WHAT TO DO — Say how many lines in this listing include the word "slab", with no other words in the reply.

INFORMATION SUPPLIED —
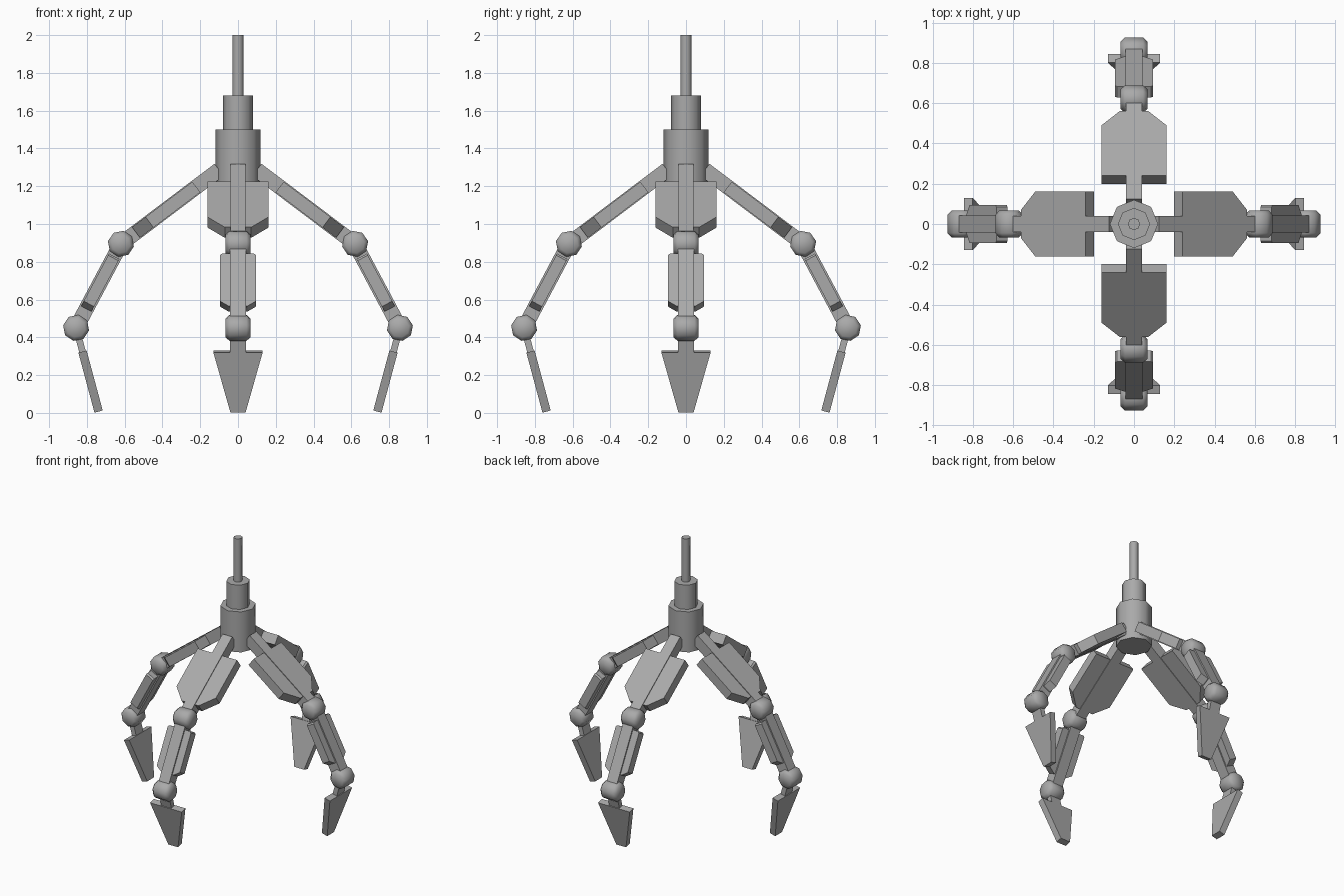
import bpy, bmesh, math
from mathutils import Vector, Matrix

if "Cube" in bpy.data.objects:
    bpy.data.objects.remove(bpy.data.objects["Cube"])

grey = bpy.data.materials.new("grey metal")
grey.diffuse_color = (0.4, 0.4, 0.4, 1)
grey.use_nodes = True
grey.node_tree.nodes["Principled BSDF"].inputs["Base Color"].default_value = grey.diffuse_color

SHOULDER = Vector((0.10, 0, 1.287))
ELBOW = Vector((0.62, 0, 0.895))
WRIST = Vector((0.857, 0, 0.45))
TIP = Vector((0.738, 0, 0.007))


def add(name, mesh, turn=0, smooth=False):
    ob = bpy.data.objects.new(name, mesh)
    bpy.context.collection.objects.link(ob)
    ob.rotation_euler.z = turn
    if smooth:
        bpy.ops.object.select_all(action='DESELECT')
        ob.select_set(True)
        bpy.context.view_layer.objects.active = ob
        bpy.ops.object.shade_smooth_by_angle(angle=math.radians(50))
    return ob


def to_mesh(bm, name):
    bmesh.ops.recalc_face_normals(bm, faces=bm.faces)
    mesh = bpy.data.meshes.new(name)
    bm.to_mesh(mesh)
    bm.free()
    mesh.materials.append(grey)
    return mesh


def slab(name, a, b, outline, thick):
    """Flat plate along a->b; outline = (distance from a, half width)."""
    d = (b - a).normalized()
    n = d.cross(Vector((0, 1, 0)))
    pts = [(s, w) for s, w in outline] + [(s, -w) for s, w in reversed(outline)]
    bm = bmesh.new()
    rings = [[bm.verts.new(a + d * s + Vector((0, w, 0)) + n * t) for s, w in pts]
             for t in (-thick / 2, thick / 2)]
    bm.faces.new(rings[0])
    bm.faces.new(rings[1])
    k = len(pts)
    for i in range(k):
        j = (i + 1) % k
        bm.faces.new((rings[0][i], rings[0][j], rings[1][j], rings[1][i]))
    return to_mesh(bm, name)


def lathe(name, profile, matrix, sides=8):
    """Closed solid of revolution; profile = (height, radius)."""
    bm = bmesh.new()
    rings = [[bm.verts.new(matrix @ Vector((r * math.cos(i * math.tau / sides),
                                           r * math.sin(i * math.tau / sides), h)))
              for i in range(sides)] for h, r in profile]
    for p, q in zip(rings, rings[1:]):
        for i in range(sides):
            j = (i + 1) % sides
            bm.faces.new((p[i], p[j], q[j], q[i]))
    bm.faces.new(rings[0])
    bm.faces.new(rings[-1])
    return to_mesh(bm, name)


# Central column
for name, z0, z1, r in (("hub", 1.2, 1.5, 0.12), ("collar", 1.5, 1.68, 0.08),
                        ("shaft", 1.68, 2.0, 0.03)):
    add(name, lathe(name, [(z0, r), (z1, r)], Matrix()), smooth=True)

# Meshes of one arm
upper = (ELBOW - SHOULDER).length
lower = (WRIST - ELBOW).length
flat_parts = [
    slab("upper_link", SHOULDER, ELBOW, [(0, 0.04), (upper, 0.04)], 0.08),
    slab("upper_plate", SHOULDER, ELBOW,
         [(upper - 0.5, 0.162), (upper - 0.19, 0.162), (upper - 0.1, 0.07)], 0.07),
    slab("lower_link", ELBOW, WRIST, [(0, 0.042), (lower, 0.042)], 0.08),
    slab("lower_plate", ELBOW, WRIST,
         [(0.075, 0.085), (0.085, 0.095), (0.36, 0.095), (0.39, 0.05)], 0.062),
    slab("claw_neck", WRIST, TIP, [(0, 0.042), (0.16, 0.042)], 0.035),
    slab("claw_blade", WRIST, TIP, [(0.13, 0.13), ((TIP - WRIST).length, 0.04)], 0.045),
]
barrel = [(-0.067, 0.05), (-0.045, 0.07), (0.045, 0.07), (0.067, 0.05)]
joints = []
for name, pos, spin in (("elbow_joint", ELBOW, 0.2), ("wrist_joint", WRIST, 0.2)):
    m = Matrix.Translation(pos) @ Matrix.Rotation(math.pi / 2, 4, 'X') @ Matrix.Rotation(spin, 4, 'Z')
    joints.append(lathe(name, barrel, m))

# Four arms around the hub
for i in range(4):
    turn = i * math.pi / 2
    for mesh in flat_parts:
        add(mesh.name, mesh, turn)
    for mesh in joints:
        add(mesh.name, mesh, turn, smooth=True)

TASK RESULT — 7